the Industry’s Bad Rap

For Emily Chung, owner of Canada’s AutoNiche, the hassle of double-entering data into Quickbooks and “never having a true reading until everything’s reconciled” led her to Protractor and its built-in accounting tool in 2014. 

For Jim Reeser, director of retail operations for Pennsylvania-based K&W Tires, the need to standardize processes and centralize reporting for his 10-store operation made Protractor’s enterprise management capabilities a natural choice. 

The industry veterans say they quickly discovered how the shop management system could turn their ideas for customer retention into repeatable and trackable processes. Chung and Reeser agreed to open their playbooks to reveal the features and capabilities driving those efforts, including AutoNiche’s four-visit customer retention strategy. 

Get Them to Four 

Chung isn’t short on creativity, especially when marketing her 12-year-old operation. When COVID locked communities down in 2020, she created a Facebook promotion that promised a free roll of toilet paper for every customer who serviced their vehicle at AutoNiche. She also blogs and vlogs about common repairs to help educate vehicle owners. 

Lately, Chung has been tinkering with the first-visit work order templates she’s created within Protractor. They include a second-visit promo for any recommended work the customer declines. The goal is to get four visits out of each customer. “We’re always looking for ways the system can support the goals that we have,” she says. 

Removing the Friction 

Reeser and Chung can’t say enough about the deep integration between Protractor and AutoServe1’s digital vehicle inspection tool. It’s a connection the SMS shares with other DVI providers, which allowed Chung and Reeser to shop for the right DVI tool for their shop. 
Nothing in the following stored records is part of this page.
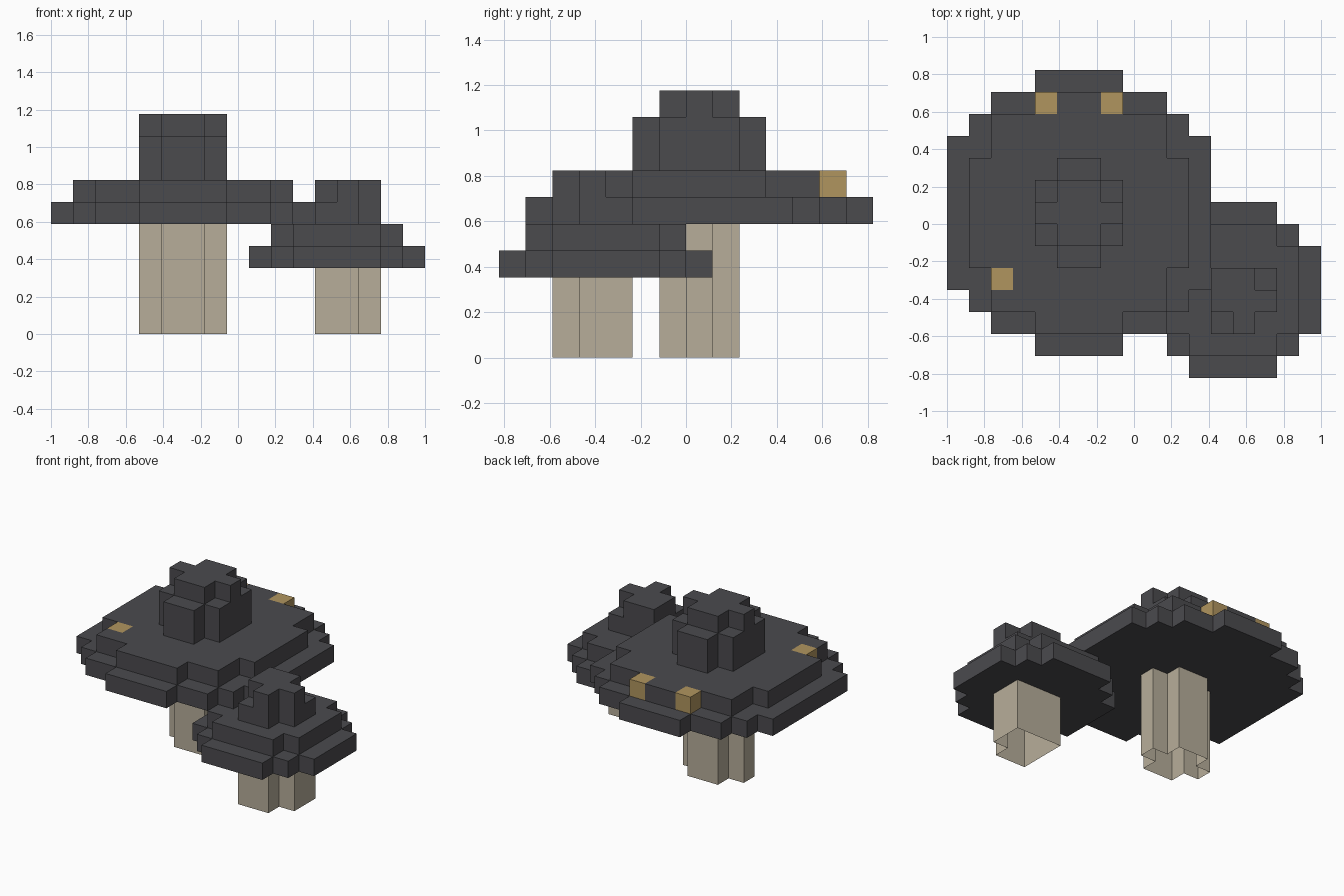
import bpy, bmesh
from math import radians
from mathutils import Vector

cube = bpy.data.objects.get("Cube")
if cube:
    bpy.data.objects.remove(cube, do_unlink=True)

U = 2 / 17                       # edge length of one block
ORIGIN = Vector((-1, -7 * U, 0))


def material(name, rgb):
    mat = bpy.data.materials.new(name)
    mat.use_nodes = True
    mat.diffuse_color = (*rgb, 1)
    mat.node_tree.nodes["Principled BSDF"].inputs["Base Color"].default_value = (*rgb, 1)
    return mat


charcoal = material("charcoal", (0.07, 0.069, 0.076))
beige = material("beige", (0.474, 0.423, 0.323))
ochre = material("ochre", (0.434, 0.301, 0.114))


def disc(centre, first_row, half_widths, levels):
    """Blocks of a stepped disc: one half width per row, front to back."""
    return {(i, first_row + r, k)
            for r, half in enumerate(half_widths)
            for i in range(centre - half, centre + half)
            for k in levels}


def square(levels):
    """Three by three block column under and over the small cap."""
    return {(i, j, k) for i in range(12, 15) for j in range(2, 5) for k in levels}


def column(i, j, levels):
    return {(i, j, k) for k in levels}


BIG, SMALL = 6, 13               # centre columns of the two mushrooms
spots = {(4, 12, 6), (7, 12, 6), (2, 4, 6)}

# Large mushroom
big_stem = disc(BIG, 6, [1, 2, 1], range(5))
big_brim = disc(BIG, 1, [2, 4, 5] + [6] * 7 + [5, 4, 2], [5])
big_cap = disc(BIG, 2, [2, 4, 4] + [5] * 5 + [4, 4, 2], [6]) - spots
big_crown = disc(BIG, 5, [1, 2, 2, 2, 1], [7, 8]) | disc(BIG, 6, [1, 2, 1], [9])

# Small mushroom, with one corner notched
small_stem = square(range(3)) - column(14, 2, range(3))
small_brim = disc(SMALL, 0, [2, 3, 4, 4, 4, 4, 3, 2], [3])
small_cap = disc(SMALL, 1, [2, 3, 3, 3, 3, 2], [4])
small_crown = square([5, 6]) - column(14, 2, [5, 6]) - {(12, 2, 6), (14, 4, 6)}

parts = [
    ("large_stem", big_stem, beige),
    ("large_cap", big_brim | big_cap, charcoal),
    ("large_crown", big_crown, charcoal),
    ("cap_spots", spots, ochre),
    ("small_stem", small_stem, beige),
    ("small_cap", small_brim | small_cap, charcoal),
    ("small_crown", small_crown, charcoal),
]
solid = set().union(*(cells for _, cells, _ in parts))


def build(name, cells, mat):
    """Skin the outer faces of the blocks; the stems stay open at the ground."""
    bm = bmesh.new()
    for cell in sorted(cells):
        centre = Vector(cell) + Vector((0.5, 0.5, 0.5))
        for axis in range(3):
            for sign in (-1, 1):
                n = Vector((0, 0, 0))
                n[axis] = sign
                beside = tuple(int(c + d) for c, d in zip(cell, n))
                if beside in solid or beside[2] < 0:
                    continue
                a = Vector((0, 0, 0))
                a[(axis + 1) % 3] = 0.5
                b = n.cross(a)
                mid = centre + n / 2
                corners = (mid - a - b, mid + a - b, mid + a + b, mid - a + b)
                bm.faces.new([bm.verts.new(ORIGIN + c * U) for c in corners])
    bmesh.ops.remove_doubles(bm, verts=bm.verts, dist=U / 100)
    # Merge flat neighbouring block faces
    bmesh.ops.dissolve_limit(bm, angle_limit=radians(1), verts=bm.verts, edges=bm.edges)
    mesh = bpy.data.meshes.new(name)
    bm.to_mesh(mesh)
    bm.free()
    mesh.materials.append(mat)
    bpy.context.collection.objects.link(bpy.data.objects.new(name, mesh))


for part in parts:
    build(*part)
That deep integration results in a unified software experience for their teams. For instance, Chung’s advisors can start estimates within Protractor as her technicians perform their AutoServe1 inspections. She also likes that previous AutoServe1 inspections are a click away from within Protractor’s work order screen, allowing her advisors to deliver a connected experience for her returning customers. 
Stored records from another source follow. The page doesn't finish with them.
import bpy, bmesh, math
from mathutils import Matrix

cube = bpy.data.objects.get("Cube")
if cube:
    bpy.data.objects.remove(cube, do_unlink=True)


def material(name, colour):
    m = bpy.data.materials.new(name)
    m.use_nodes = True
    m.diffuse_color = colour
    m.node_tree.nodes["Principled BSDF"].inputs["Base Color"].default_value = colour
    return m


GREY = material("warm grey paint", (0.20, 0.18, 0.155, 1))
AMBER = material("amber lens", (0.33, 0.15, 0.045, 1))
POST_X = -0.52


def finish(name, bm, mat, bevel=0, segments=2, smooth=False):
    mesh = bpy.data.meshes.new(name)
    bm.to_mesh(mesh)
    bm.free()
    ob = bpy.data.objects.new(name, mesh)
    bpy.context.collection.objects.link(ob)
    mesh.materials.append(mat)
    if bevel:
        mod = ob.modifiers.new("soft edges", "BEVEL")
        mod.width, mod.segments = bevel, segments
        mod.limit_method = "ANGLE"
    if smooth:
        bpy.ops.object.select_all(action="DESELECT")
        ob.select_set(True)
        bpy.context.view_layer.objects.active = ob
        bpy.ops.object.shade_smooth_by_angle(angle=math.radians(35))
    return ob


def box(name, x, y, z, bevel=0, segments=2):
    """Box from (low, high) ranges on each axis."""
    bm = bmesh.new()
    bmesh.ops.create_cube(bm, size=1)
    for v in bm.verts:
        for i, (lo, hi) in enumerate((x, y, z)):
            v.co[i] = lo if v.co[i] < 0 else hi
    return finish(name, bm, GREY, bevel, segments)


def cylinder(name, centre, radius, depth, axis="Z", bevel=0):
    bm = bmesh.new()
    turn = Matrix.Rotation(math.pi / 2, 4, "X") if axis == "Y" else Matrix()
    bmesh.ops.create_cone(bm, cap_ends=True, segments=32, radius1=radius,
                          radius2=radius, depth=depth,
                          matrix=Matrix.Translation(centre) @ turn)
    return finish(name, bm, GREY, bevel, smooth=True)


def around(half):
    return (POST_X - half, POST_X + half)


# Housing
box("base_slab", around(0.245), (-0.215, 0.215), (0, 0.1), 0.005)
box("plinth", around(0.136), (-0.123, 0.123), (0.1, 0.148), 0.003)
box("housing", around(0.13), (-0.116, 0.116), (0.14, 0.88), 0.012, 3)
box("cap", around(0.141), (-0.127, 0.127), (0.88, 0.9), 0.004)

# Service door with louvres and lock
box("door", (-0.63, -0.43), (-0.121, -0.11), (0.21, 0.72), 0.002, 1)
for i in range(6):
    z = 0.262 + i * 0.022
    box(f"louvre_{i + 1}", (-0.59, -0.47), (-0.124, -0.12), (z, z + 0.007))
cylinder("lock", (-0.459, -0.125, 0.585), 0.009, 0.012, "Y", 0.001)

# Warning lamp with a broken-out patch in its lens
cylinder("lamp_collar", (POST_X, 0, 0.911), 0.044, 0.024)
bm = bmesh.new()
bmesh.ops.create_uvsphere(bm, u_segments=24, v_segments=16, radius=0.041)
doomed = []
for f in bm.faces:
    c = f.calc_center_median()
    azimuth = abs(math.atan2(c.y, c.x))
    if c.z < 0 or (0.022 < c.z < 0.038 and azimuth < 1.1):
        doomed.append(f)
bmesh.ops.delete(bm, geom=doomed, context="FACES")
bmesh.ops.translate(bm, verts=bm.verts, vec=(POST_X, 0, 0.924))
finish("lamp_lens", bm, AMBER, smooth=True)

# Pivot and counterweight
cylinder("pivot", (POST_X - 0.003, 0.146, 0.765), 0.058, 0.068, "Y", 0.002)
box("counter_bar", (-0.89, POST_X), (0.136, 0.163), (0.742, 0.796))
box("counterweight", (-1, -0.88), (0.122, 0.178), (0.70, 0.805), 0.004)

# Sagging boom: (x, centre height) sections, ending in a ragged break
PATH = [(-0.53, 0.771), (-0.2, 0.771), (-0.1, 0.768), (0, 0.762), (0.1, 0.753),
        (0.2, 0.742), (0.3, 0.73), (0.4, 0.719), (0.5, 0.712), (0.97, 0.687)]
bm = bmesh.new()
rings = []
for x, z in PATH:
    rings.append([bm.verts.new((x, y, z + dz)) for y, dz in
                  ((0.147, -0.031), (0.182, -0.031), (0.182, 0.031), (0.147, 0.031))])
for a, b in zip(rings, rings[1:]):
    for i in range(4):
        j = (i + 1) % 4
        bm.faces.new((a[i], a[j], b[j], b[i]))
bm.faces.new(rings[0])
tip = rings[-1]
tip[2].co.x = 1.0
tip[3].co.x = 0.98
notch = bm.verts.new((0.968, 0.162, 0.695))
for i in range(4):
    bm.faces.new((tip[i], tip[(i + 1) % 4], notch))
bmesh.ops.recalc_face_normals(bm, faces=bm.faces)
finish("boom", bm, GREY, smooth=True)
Squashing the Industry’s Bad Rap 

One of the many lessons Reeser learned over his more than 40-year career is if you ask for an air filter and the customer says “No,” you better ask for that filter during the customer’s next visit. “Otherwise, they’ll believe you’re just trying to make money,” he says. 

With Protractor, his advisors are notified 90 days after a customer’s visit of any deferred repairs. The feature is designed to drive the shop’s marketing efforts. However, Reeser also asks that his advisors take a moment before writing up a customer to check Protractor’s deferred category, which is just two clicks away, he says. It’s a small step in Reeser’s process that establishes credibility with customers. 
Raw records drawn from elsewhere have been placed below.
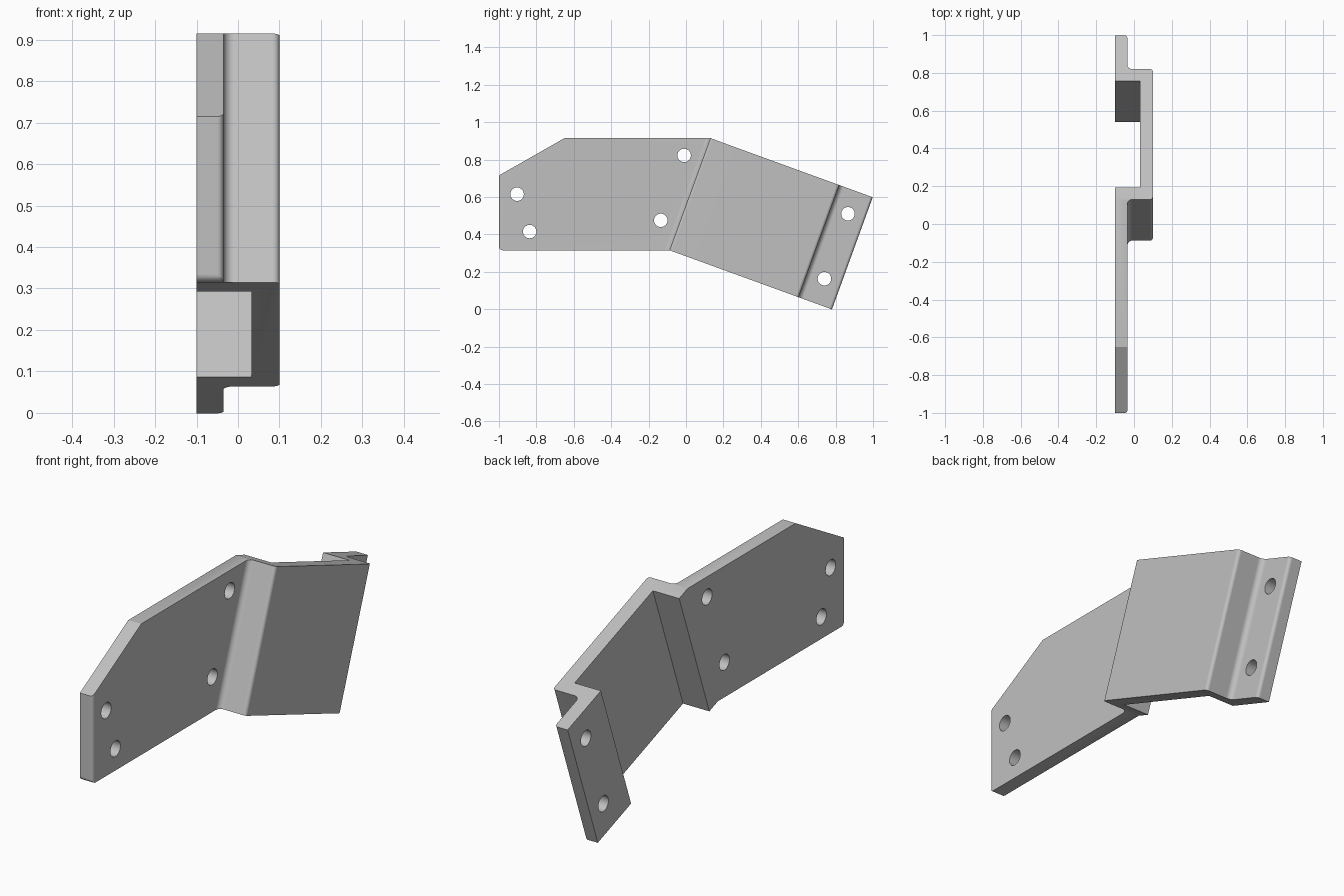
import bpy, bmesh, math
from mathutils import Vector

if "Cube" in bpy.data.objects:
    bpy.data.objects.remove(bpy.data.objects["Cube"])

metal = bpy.data.materials.new("plain_grey")
metal.use_nodes = True
GREY = (0.53, 0.53, 0.53, 1)
metal.diffuse_color = GREY
metal.node_tree.nodes["Principled BSDF"].inputs["Base Color"].default_value = GREY

# The stepped half lies on axes (u, v), tilted in the y-z plane
TILT = math.radians(20)
U = Vector((0, math.cos(TILT), -math.sin(TILT)))
V = Vector((0, math.sin(TILT), math.cos(TILT)))
ORIGIN = Vector((0, -0.088, 0.315))
WIDTH, LENGTH = 0.638, 0.924


def rounded(points, steps=6):
    """Replace each (a, b, radius) corner by an arc."""
    out = []
    n = len(points)
    for i, (a, b, r) in enumerate(points):
        p = Vector((a, b))
        if r == 0:
            out.append(p)
            continue
        d0 = (Vector(points[i - 1][:2]) - p).normalized()
        d1 = (Vector(points[(i + 1) % n][:2]) - p).normalized()
        half = d0.angle(d1) / 2
        start, end = p + d0 * r / math.tan(half), p + d1 * r / math.tan(half)
        centre = p + (d0 + d1).normalized() * r / math.sin(half)
        for k in range(steps + 1):
            t = k / steps
            sweep = math.pi - 2 * half
            arm = ((start - centre) * math.sin((1 - t) * sweep)
                   + (end - centre) * math.sin(t * sweep)) / math.sin(sweep)
            out.append(centre + arm)
    return out


def prism(name, points, offset):
    """Extrude a closed 3D outline along an offset."""
    bm = bmesh.new()
    face = bm.faces.new([bm.verts.new(p) for p in points])
    top = bmesh.ops.extrude_face_region(bm, geom=[face])["geom"]
    bmesh.ops.translate(bm, vec=offset,
                        verts=[g for g in top if isinstance(g, bmesh.types.BMVert)])
    bmesh.ops.recalc_face_normals(bm, faces=bm.faces)
    return finish(name, bm)


def finish(name, bm):
    mesh = bpy.data.meshes.new(name)
    bm.to_mesh(mesh)
    bm.free()
    mesh.materials.append(metal)
    ob = bpy.data.objects.new(name, mesh)
    bpy.context.collection.objects.link(ob)
    return ob


def combine(target, tool, operation):
    tool.hide_render = True
    mod = target.modifiers.new(operation, 'BOOLEAN')
    mod.operation, mod.object, mod.solver = operation, tool, 'EXACT'
    bpy.context.view_layer.objects.active = target
    bpy.ops.object.modifier_apply(modifier=mod.name)
    bpy.data.objects.remove(tool)


# Folded strip: long flat plate, raised step, end flange
BACK, FLAT, INNER, OUTER = -0.1, -0.035, 0.033, 0.1
WALL, STEP = 0.066, 0.734
FILLET, EDGE = 0.025, 0.015
profile = rounded([
    (-1.6, BACK, 0), (WALL, BACK, 0), (WALL, INNER, 0),
    (STEP - WALL, INNER, 0), (STEP - WALL, BACK, 0), (LENGTH, BACK, 0),
    (LENGTH, FLAT, EDGE), (STEP, FLAT, FILLET), (STEP, OUTER, EDGE),
    (0, OUTER, EDGE), (0, FLAT, FILLET), (-1.6, FLAT, 0)])
bracket = prism("bracket", [ORIGIN + U * p.x - V * 1.0 + Vector((p.y, 0, 0))
                            for p in profile], V * 2.6)

# Side outline trims the strip to shape
far_low = ORIGIN + U * (LENGTH + 0.1)
far_high = far_low + V * WIDTH
bend_high = ORIGIN + V * WIDTH
outline = rounded([
    (-1, 0.715, 0), (-0.65, bend_high.z, 0), (bend_high.y, bend_high.z, 0),
    (far_high.y, far_high.z, 0), (far_low.y, far_low.z, 0),
    (ORIGIN.y, ORIGIN.z, 0), (-1, ORIGIN.z, 0.02)])
trim = prism("trim_helper", [Vector((-0.2, p.x, p.y)) for p in outline],
             Vector((0.4, 0, 0)))
combine(bracket, trim, 'INTERSECT')

# Rounded outer edge on the front end
mask = rounded([(-0.2, -1.2, 0), (FLAT, -1.2, 0), (0.2, -1.2, 0), (0.2, 1.2, 0),
                (-0.2, 1.2, 0)])
corner = [Vector((FLAT - EDGE, -1.1)), Vector((0, -1.1)), Vector((0, -1 + EDGE)),
          Vector((FLAT, -1 + EDGE))]
for k in range(1, 7):
    a = math.radians(15 * k)
    corner.append(Vector((FLAT - EDGE + EDGE * math.cos(a),
                          -1 + EDGE - EDGE * math.sin(a))))
shave = prism("edge_helper", [Vector((p.x, p.y, 0.1)) for p in corner],
              Vector((0, 0, 0.9)))
combine(bracket, shave, 'DIFFERENCE')

# Bolt holes
for y, z in [(-0.903, 0.615), (-0.836, 0.415), (-0.01, 0.822),
             (-0.135, 0.475), (0.866, 0.51), (0.74, 0.163)]:
    ring = [Vector((-0.3, y + 0.036 * math.cos(a), z + 0.036 * math.sin(a)))
            for a in (math.tau * k / 32 for k in range(32))]
    combine(bracket, prism("hole_helper", ring, Vector((0.6, 0, 0))), 'DIFFERENCE')

# Smooth the rounded edges, keep the flats flat
bpy.ops.object.select_all(action='DESELECT')
bracket.select_set(True)
bpy.context.view_layer.objects.active = bracket
bpy.ops.object.shade_smooth_by_angle(angle=math.radians(25))
weighted = bracket.modifiers.new("weighted_normals", 'WEIGHTED_NORMAL')
weighted.keep_sharp = True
Tip Your Technician with a Review 

Generating customer reviews is a significant focus for Reeser. Not only are they important to driving in business, the reviews also help with recruiting. Reeser is currently testing a new modification to his customer follow-up process, which Protractor’s built-in CRM powers. The minute an advisor generates an invoice, Protractor texts customers, “Thank you for your business.” Then, depending on the customer’s preferred contact method, a postcard or email is sent two to three days later that says, “Thank you for coming in. No need to tip your technician. If you go online to post a review, we’ll tip your technician for you.” 

Taking a Page from the Dealer Playbook 

Chung can’t say enough about the checks and balances she gets from Protractor. For instance, if a part is missing on a work order, Protractor won’t allow her and her advisors to close it out. “I appreciate that because, when I run a report, I know the numbers are true,” she says. 

Chung saves her highest praise for Protractor’s Reminder List, which her shop uses to create and present a customized preventative maintenance schedule to kick off every customer visit. The process calls for the visual aid to be shared with AutoNiche’s technicians before conducting their inspections. 

“We use it at the beginning of the service to tell customers, ‘Hey, this is the maintenance schedule, especially if you’re keeping the car long-term,’” she says. “Then the AutoServe1 report is presented as further evidence.” 

Chung adds: “Schedules and routine maintenance are part of the dealership model. It’s nothing new. It’s just that there isn’t much consistency in the aftermarket to talk about preventative maintenance. Protractor gives us the tools to be consistent.”